Authorities respond to reports of shots fired at a Target in west Omaha on Jan. 31, 2023
Authorities respond to reports of shots fired at a Target in west Omaha on Jan. 31, 2023(WOWT)
Published: Feb. 7, 2023 at 12:10 PM CST
Email This Link
Share on Pinterest
Share on LinkedIn

OMAHA, Neb. (AP) - The man who entered an Omaha Target with an AR-15-style rifle and began firing before he was killed by police had been repeatedly sent to psychiatric hospitals because of his schizophrenia.

Joseph Jones’ family had tried to take guns away from him multiple times. But because Jones never went through a formal hearing process, he was able to keep purchasing firearms legally.

Jones’ family and law enforcement records show multiple attempts to get Jones help and keep him safe. However, it all culminated last month at the Target store, where Jones fired multiple times at inanimate objects before being fatally shot by responding police.

In the last three years of his life, Jones was sent to psychiatric hospitals because of his schizophrenia and delusions that a drug cartel was after him. The Nebraska man once lay down on a highway in Kansas because he wanted to be run over by a truck, but officers tackled him as he ran in front of vehicles. Time and time again, his family and the police took away his guns.

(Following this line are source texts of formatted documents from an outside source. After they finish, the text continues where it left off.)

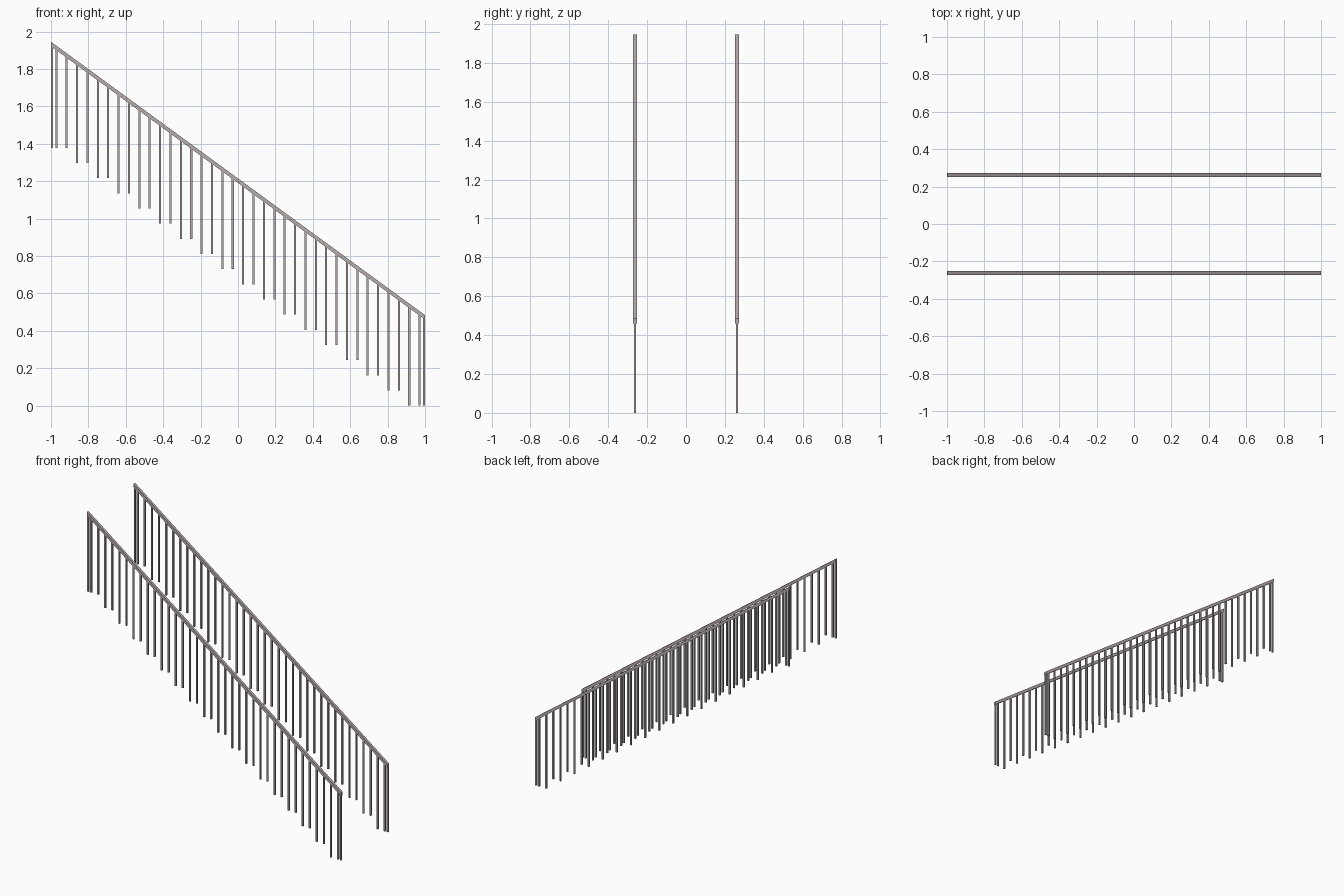
import bpy, bmesh

if "Cube" in bpy.data.objects:
    bpy.data.objects.remove(bpy.data.objects["Cube"])

SIDE_Y = 0.262            # distance of each railing from the centre line
RISE = 1.379 / 17         # height of one stair step
SPACING = 0.0555          # gap between balusters
SLOPE = RISE / (2 * SPACING)
RAIL_W, RAIL_H = 0.019, 0.024
POST = 0.011

metal = bpy.data.materials.new("warm_grey_metal")
metal.diffuse_color = (0.47, 0.42, 0.41, 1)
metal.use_nodes = True
metal.node_tree.nodes["Principled BSDF"].inputs["Base Color"].default_value = metal.diffuse_color


def rail_top(x):
    return 1.215 - SLOPE * x


def make_object(name, bm):
    bmesh.ops.recalc_face_normals(bm, faces=bm.faces)
    mesh = bpy.data.meshes.new(name)
    bm.to_mesh(mesh)
    bm.free()
    mesh.materials.append(metal)
    obj = bpy.data.objects.new(name, mesh)
    bpy.context.collection.objects.link(obj)
    return obj


def sheared_box(bm, x0, x1, y, w, bottom, top):
    """Box with vertical ends; bottom and top heights are functions of x."""
    verts = bmesh.ops.create_cube(bm, size=1)["verts"]
    for v in verts:
        x = x1 if v.co.x > 0 else x0
        z = top(x) if v.co.z > 0 else bottom(x)
        v.co = (x, y + v.co.y * w, z)


for side, y in (("front", -SIDE_Y), ("back", SIDE_Y)):
    # sloping handrail
    bm = bmesh.new()
    sheared_box(bm, -1, 1, y, RAIL_W, lambda x: rail_top(x) - RAIL_H, rail_top)
    make_object(side + "_handrail", bm)

    # balusters, two per step, plus one end post at each end
    posts = [(-0.9715 + SPACING * i, 1.379 - RISE * (i // 2)) for i in range(36)]
    posts += [(-0.994, 1.379), (0.994, 0.0)]
    bm = bmesh.new()
    for x, z in posts:
        sheared_box(bm, x - POST / 2, x + POST / 2, y, POST,
                    lambda _, z=z: z, lambda px: rail_top(px) - RAIL_H * 0.6)
    make_object(side + "_balusters", bm)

In August 2021, a deputy was called because Derksen didn’t want to return a gun to his nephew, who had just been released from a psychiatric hospital. Derksen said Jones was paranoid, had been hearing voices, and had traveled through several states fearing a cartel was chasing him, according to a Sarpy County Sheriff’s Office incident report.

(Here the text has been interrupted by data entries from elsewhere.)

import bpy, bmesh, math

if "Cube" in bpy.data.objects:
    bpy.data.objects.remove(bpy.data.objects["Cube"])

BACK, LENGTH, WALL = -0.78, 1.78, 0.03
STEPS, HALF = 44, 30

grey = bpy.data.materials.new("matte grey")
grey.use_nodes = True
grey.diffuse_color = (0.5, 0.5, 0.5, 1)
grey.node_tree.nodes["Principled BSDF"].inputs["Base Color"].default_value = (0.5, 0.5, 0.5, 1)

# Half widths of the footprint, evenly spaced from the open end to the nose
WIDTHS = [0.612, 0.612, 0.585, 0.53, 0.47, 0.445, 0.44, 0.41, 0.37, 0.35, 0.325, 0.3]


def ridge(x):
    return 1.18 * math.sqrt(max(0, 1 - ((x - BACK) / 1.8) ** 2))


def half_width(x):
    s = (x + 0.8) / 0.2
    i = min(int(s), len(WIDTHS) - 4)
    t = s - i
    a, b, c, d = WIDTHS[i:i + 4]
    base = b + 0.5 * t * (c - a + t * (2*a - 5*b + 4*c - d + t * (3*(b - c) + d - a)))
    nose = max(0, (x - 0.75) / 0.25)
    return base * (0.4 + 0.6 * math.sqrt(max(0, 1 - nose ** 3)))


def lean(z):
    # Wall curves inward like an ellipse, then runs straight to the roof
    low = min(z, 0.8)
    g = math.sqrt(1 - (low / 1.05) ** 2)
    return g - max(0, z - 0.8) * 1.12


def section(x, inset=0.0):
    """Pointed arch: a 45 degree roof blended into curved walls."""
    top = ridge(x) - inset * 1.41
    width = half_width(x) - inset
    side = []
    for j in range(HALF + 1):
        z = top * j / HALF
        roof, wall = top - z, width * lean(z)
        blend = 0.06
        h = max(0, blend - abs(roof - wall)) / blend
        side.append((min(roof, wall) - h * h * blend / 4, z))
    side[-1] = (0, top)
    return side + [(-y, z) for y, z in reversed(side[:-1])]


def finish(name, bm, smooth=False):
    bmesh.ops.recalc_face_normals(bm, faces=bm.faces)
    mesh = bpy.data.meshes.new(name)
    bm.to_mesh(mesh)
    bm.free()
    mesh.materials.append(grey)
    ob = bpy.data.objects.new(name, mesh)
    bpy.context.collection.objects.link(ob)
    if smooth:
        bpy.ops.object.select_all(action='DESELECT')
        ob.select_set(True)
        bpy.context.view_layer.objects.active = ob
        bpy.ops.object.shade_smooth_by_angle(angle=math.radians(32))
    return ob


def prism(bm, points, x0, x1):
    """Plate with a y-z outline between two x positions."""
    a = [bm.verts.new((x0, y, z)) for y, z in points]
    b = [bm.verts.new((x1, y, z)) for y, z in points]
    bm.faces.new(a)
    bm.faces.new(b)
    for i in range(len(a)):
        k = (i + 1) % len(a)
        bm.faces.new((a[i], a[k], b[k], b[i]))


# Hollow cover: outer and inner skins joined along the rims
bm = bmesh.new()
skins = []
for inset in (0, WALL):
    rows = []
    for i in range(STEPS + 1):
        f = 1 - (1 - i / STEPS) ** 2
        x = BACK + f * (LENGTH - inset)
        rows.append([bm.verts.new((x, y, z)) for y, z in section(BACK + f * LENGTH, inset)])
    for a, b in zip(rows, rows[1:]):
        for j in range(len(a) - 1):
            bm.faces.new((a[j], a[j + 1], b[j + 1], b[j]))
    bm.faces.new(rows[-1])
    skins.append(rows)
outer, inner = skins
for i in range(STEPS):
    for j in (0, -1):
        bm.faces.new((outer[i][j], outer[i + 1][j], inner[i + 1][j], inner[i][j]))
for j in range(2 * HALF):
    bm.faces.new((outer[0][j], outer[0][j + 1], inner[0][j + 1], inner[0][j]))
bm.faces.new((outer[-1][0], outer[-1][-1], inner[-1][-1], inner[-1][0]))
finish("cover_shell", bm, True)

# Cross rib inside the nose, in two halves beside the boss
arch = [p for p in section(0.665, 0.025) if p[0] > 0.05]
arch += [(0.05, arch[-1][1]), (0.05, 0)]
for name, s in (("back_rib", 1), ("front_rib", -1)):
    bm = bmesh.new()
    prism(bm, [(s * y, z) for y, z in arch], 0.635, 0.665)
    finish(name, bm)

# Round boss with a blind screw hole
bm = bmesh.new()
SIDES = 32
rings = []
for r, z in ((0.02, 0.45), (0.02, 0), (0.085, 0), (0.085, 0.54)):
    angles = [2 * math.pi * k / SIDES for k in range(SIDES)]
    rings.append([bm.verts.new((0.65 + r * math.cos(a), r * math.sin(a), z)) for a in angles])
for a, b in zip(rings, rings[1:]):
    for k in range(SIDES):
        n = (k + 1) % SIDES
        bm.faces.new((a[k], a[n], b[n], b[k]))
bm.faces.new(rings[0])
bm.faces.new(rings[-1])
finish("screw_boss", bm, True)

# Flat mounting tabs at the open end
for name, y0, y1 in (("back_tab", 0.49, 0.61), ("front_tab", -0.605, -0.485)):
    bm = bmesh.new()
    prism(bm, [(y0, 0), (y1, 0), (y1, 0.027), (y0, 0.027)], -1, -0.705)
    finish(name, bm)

But Jones told the deputy that he was taking medication, he felt fine and had no plans to hurt anyone. The gun was clean, and the only conviction Jones had was for a DUI after he collided with another vehicle on his way home from a bar years earlier.

“I had no reason,” the deputy wrote in the report, “to believe Joseph could not possess a firearm.”

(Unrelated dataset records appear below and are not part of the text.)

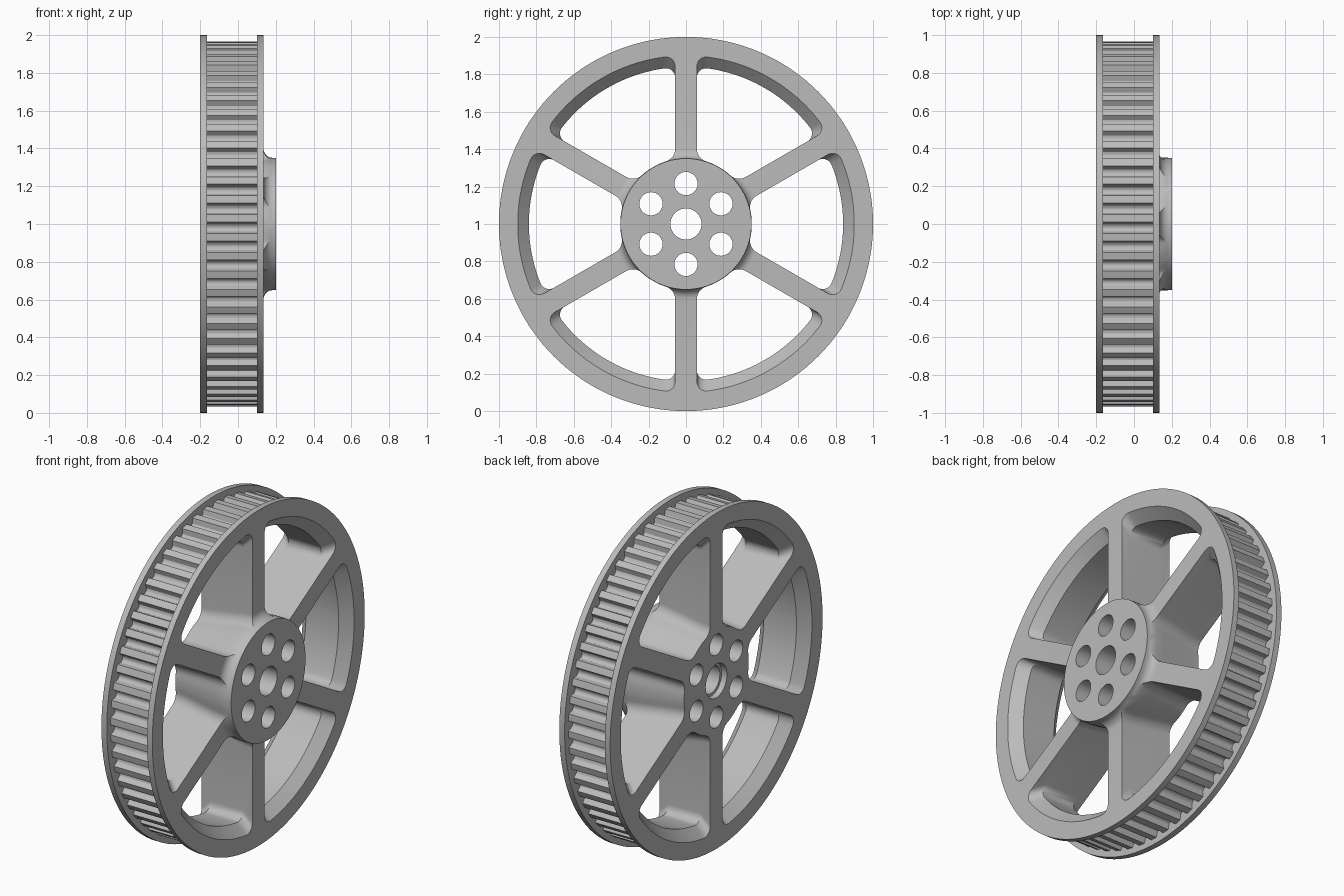
import bpy, bmesh
from math import sin, cos, asin, sqrt, pi, radians

cube = bpy.data.objects.get("Cube")
if cube:
    bpy.data.objects.remove(cube)

TEETH, STEPS = 60, 10
SPOKES = 6
SPOKE_HALF = 0.058
HUB_R = 0.35

grey = bpy.data.materials.new("light grey")
grey.use_nodes = True
colour = (0.5, 0.5, 0.5, 1)
grey.diffuse_color = colour
grey.node_tree.nodes["Principled BSDF"].inputs["Base Color"].default_value = colour


def point(x, r, a):
    return (x, r * cos(a), 1 + r * sin(a))


def loft(bm, rings, closed=False, caps=False):
    """Skin a list of equal-length point loops."""
    loops = [[bm.verts.new(p) for p in ring] for ring in rings]
    n = len(loops[0])
    pairs = list(zip(loops, loops[1:]))
    if closed:
        pairs.append((loops[-1], loops[0]))
    for low, high in pairs:
        for i in range(n):
            j = (i + 1) % n
            bm.faces.new((low[i], low[j], high[j], high[i]))
    if caps:
        bm.faces.new(loops[0])
        bm.faces.new(loops[-1])


def make_object(name, bm):
    bmesh.ops.recalc_face_normals(bm, faces=bm.faces)
    mesh = bpy.data.meshes.new(name)
    bm.to_mesh(mesh)
    bm.free()
    mesh.materials.append(grey)
    obj = bpy.data.objects.new(name, mesh)
    bpy.context.collection.objects.link(obj)
    return obj


def tooth_depth(i):
    """Round belt grooves separated by flat lands."""
    t = ((i + 3) % STEPS) / STEPS - 0.5
    return 0.04 * sqrt(max(0, 1 - (t / 0.3) ** 2))


def ring(x, r, toothed=False):
    n = TEETH * STEPS
    return [point(x, r - (tooth_depth(i) if toothed else 0), 2 * pi * i / n)
            for i in range(n)]


# Wheel blank: flanges, toothed belt track, hub boss with fillet, stepped bore
profile = [(-0.165, 0.1), (-0.2, 0.1), (-0.2, 1), (-0.165, 1)]
track = [(-0.165, 0.965), (0.1, 0.965)]
front = [(0.1, 1), (0.135, 1)]
fillet = [(0.185 - 0.05 * cos(a), HUB_R + 0.05 - 0.05 * sin(a))
          for a in [radians(15 * k) for k in range(7)]]
bore = [(0.2, HUB_R), (0.2, 0.083), (-0.165, 0.083)]
blank = bmesh.new()
loft(blank, [ring(*p) for p in profile] + [ring(*p, True) for p in track]
     + [ring(*p) for p in front + fillet + bore], closed=True)
wheel = make_object("pulley_wheel", blank)


def window_outline(x, inner, outer, spoke_angle):
    """Sector between two spokes with rounded corners."""
    half = []

    def corner(centre_r, f, start, end, steps=8):
        th = asin((SPOKE_HALF + f) / centre_r)
        a0, a1 = start(th), end(th)
        for k in range(steps + 1):
            a = a0 + (a1 - a0) * k / steps
            half.append((centre_r * cos(th) + f * cos(a),
                         centre_r * sin(th) + f * sin(a)))
        return th

    def arc(r, a0, a1, steps):
        half.extend((r * cos(a0 + (a1 - a0) * k / steps),
                     r * sin(a0 + (a1 - a0) * k / steps))
                    for k in range(1, steps))

    mid = pi / SPOKES
    f_in, f_out = 0.07, 0.05
    arc(inner, mid + 0.08, asin((SPOKE_HALF + f_in) / (inner + f_in)), 4)
    half[:] = [p for p in half if p[1] < p[0] * sin(mid) / cos(mid) - 1e-4]
    corner(inner + f_in, f_in, lambda t: t - pi, lambda t: -pi / 2)
    th = corner(outer - f_out, f_out, lambda t: -pi / 2, lambda t: t)
    arc(outer, th, mid, 12)
    # Reflect the half outline across the middle of the window
    c, s = cos(2 * mid), sin(2 * mid)
    full = half + [(c * u + s * v, s * u - c * v) for u, v in reversed(half)]
    ca, sa = cos(spoke_angle), sin(spoke_angle)
    return [(x, ca * u - sa * v, 1 + sa * u + ca * v) for u, v in full]


# Cutters: six chamfered windows and six bolt holes
sections = [(-0.26, 0.30, 0.96), (-0.14, 0.31, 0.84), (0.075, 0.345, 0.84),
            (0.135, 0.352, 0.9), (0.26, 0.352, 0.96)]
cut = bmesh.new()
for k in range(SPOKES):
    angle = pi / 2 + 2 * pi * k / SPOKES
    loft(cut, [window_outline(*s, angle) for s in sections], caps=True)
    _, cy, cz = point(0, 0.216, angle)
    hole = [[(x, cy + 0.062 * cos(2 * pi * i / 32), cz + 0.062 * sin(2 * pi * i / 32))
             for i in range(32)] for x in (-0.3, 0.3)]
    loft(cut, hole, caps=True)
cutter = make_object("window_cutter", cut)
cutter.hide_render = True

boolean = wheel.modifiers.new("windows", 'BOOLEAN')
boolean.operation = 'DIFFERENCE'
boolean.solver = 'EXACT'
boolean.object = cutter
bpy.context.view_layer.objects.active = wheel
wheel.select_set(True)
bpy.ops.object.modifier_apply(modifier=boolean.name)
bpy.data.objects.remove(cutter)
bpy.ops.object.shade_smooth_by_angle(angle=radians(30))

Nebraska isn’t among the 19 states with a red-flag law. Also known as extreme risk protection orders, they’re intended to restrict the purchase of guns or temporarily remove them from people who may hurt themselves or someone else.

A red-flag law has been proposed for Nebraska this year, but it hasn’t received a legislative hearing yet.